Open Access Open Badges Meeting report

SITC 26th annual meeting – summary

Emanuela Romano1, Denise Nardelli-Haefliger2, Alena Donda3, Stephanie Corgnac3 and Pedro Romero34*

Author Affiliations

1 Department of Oncology, University Hospital of Lausanne, Switzerland, Switzerland

2 Urology Service, University Hospital of Lausanne, Lausanne, Switzerland

3 Ludwig Center for Cancer Research, University of Lausanne, Lausanne, Switzerland

4 Ludwig Center for Cancer Research, University of Lausanne, Orthopedic Hospital, Avenue Pierre-Decker 4, 1011, Lausanne, Switzerland

For all author emails, please log on.

Journal of Translational Medicine 2012, 10:105  doi:10.1186/1479-5876-10-105

Published: 23 May 2012


The 26th annual meeting of the Society for Immunotherapy of Cancer took place in Bethesda on November 4 to 6, 2011 and was organized by Charles G. Drake (Johns Hopkins University) Dolores J. Schendel (Helmholtz Zentrum Muenchen – German Research Center for Environmental Health Institute of Molecular Immunology), Jeffrey Schlom (National Cancer Institute, National Institutes of Health), and Jedd D. Wolchok (Memorial Sloan-Kettering Cancer Center). It was an event marked by a number of extraordinary circumstances: it attracted a record attendance of 805 participants from 24 different countries.

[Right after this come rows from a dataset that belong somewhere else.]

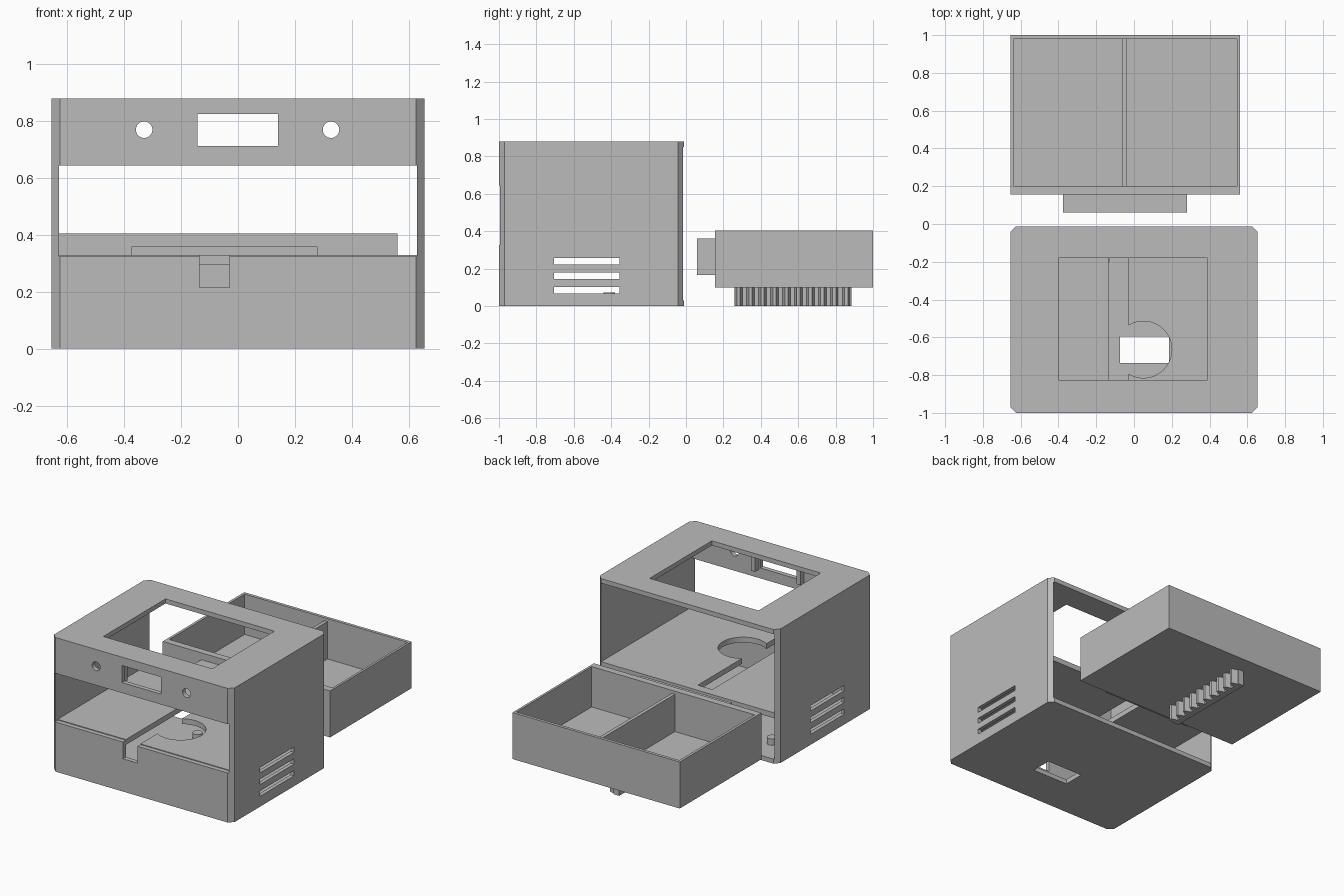
import bpy, bmesh, math

if "Cube" in bpy.data.objects:
    bpy.data.objects.remove(bpy.data.objects["Cube"])

grey = bpy.data.materials.new("plain_grey")
grey.diffuse_color = (0.5, 0.5, 0.5, 1)
grey.use_nodes = True
grey.node_tree.nodes["Principled BSDF"].inputs["Base Color"].default_value = grey.diffuse_color


def prism(name, outline, z0, z1):
    """Extrude an xy outline from z0 to z1."""
    bm = bmesh.new()
    face = bm.faces.new([bm.verts.new((x, y, z0)) for x, y in outline])
    top = bmesh.ops.extrude_face_region(bm, geom=[face])["geom"]
    verts = [v for v in top if isinstance(v, bmesh.types.BMVert)]
    bmesh.ops.translate(bm, verts=verts, vec=(0, 0, z1 - z0))
    bmesh.ops.recalc_face_normals(bm, faces=bm.faces)
    mesh = bpy.data.meshes.new(name)
    bm.to_mesh(mesh)
    bm.free()
    mesh.materials.append(grey)
    ob = bpy.data.objects.new(name, mesh)
    bpy.context.collection.objects.link(ob)
    return ob


def box(name, x0, x1, y0, y1, z0, z1):
    return prism(name, [(x0, y0), (x1, y0), (x1, y1), (x0, y1)], z0, z1)


def disc(name, x, y, r, z0, z1, n=48):
    ring = [(x + r * math.cos(2 * math.pi * i / n),
             y + r * math.sin(2 * math.pi * i / n)) for i in range(n)]
    return prism(name, ring, z0, z1)


def cut(target, *cutters):
    """Subtract the cutters, apply, and drop them."""
    for c in cutters:
        mod = target.modifiers.new("cut", 'BOOLEAN')
        mod.operation = 'DIFFERENCE'
        mod.solver = 'EXACT'
        mod.object = c
        c.hide_render = True
    bpy.context.view_layer.update()
    deps = bpy.context.evaluated_depsgraph_get()
    mesh = bpy.data.meshes.new_from_object(target.evaluated_get(deps))
    target.modifiers.clear()
    target.data = mesh
    for c in cutters:
        bpy.data.objects.remove(c)


# Housing: chamfered block, hollow, open at the back
X, Y0, Y1, C, H = 0.655, -1.0, -0.012, 0.03, 0.88
housing = prism("housing", [
    (-X + C, Y0), (X - C, Y0), (X, Y0 + C), (X, Y1 - C),
    (X - C, Y1), (-X + C, Y1), (-X, Y1 - C), (-X, Y0 + C)], 0, H)
cut(housing, box("cavity", -0.63, 0.63, -0.97, 0.2, 0.03, 0.85))
cut(housing, box("front_opening", -0.63, 0.63, -1.2, -0.9, 0.325, 0.645))
cut(housing, box("top_opening", -0.4, 0.39, -0.825, -0.18, 0.8, 1.0))
cut(housing, box("screen_window", -0.142, 0.14, -1.2, -0.9, 0.713, 0.825))
cut(housing, box("front_notch", -0.135, -0.03, -1.2, -0.9, 0.215, 0.4))
cut(housing, box("floor_hole", -0.075, 0.185, -0.735, -0.595, -0.1, 0.1))

# Round button holes beside the window
for x in (-0.33, 0.327):
    hole = disc("button_hole", 0, 0, 0.029, -0.1, 0.1, 32)
    hole.rotation_euler.x = math.pi / 2
    hole.location = (x, -0.98, 0.77)
    cut(housing, hole)

# Vent slots through both side walls
for z in (0.068, 0.145, 0.222):
    cut(housing, box("vent", -0.9, 0.9, -0.705, -0.355, z, z + 0.035))

# Shelf with the rack slot and round gear opening
shelf = box("shelf", -0.63, 0.63, -0.97, -0.02, 0.295, 0.33)
cut(shelf, box("shelf_slot", -0.135, -0.03, -1.2, -0.08, 0.2, 0.4))
cut(shelf, disc("gear_opening", 0.05, -0.665, 0.15, 0.2, 0.4))

# Screen mounts behind the front panel
for s in (-1, 1):
    box("screen_mount", s * 0.165 - 0.014, s * 0.165 + 0.014,
        -0.97, -0.93, 0.7, 0.85)

# Circuit board standoffs on the floor
for x, y in ((0, -0.41), (-0.16, -0.19), (-0.49, -0.19), (-0.49, -0.41)):
    disc("standoff", x, y, 0.03, 0.03, 0.072, 24)

# Drawer tray, divider and front block
drawer = box("drawer", -0.655, 0.56, 0.155, 1.0, 0.1, 0.405)
cut(drawer, box("drawer_cavity", -0.638, 0.545, 0.2, 0.98, 0.14, 0.6))
box("drawer_divider", -0.06, -0.037, 0.2, 0.98, 0.14, 0.385)
box("drawer_block", -0.375, 0.28, 0.06, 0.155, 0.165, 0.36)

# Toothed rack under the drawer
pitch, count, start = 0.064, 10, 0.26
outline = [(-0.135, start)]
for i in range(count):
    y = start + i * pitch
    outline += [(-0.095, y), (-0.055, y + 0.012),
                (-0.055, y + 0.03), (-0.095, y + 0.042)]
outline += [(-0.095, 0.885), (-0.135, 0.885)]
prism("drawer_rack", outline, 0, 0.1)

The gathering came in the wake of great as well as very sad news for the tumor immunology community. Good news included the approval of anti-CTLA-4 as a therapy for metastatic melanoma in April and the announcement in early October of the Nobel Prize in Physiology and Medicine awarded to pioneering studies in the field of immunology. Indeed, one part of the prize went to Dr. Bruce Beutler, Scripps Research Institute, La Jolla, USA and Dr. Jules Hoffman, Institute for Molecular Cell Biology, Strasbourg, France, for their discoveries in innate immunity and the other part to Dr. Ralph Steinman, The Rockfeller University, New York, for his discovery of dendritic cells. Sad news was the losses of two giants in the field. Jürg Tschopp of the University of Lausanne in March and Ralph Steinman, who passed away just three days before his Nobel Prize announcement. The loss of these two charismatic scientific leaders was particularly sad for the Annual Meeting as both J. Tschopp and R. Steinman were confirmed speakers at this meeting: the former to deliver the keynote lecture and the latter as recipient of the Richard V. Smalley prize.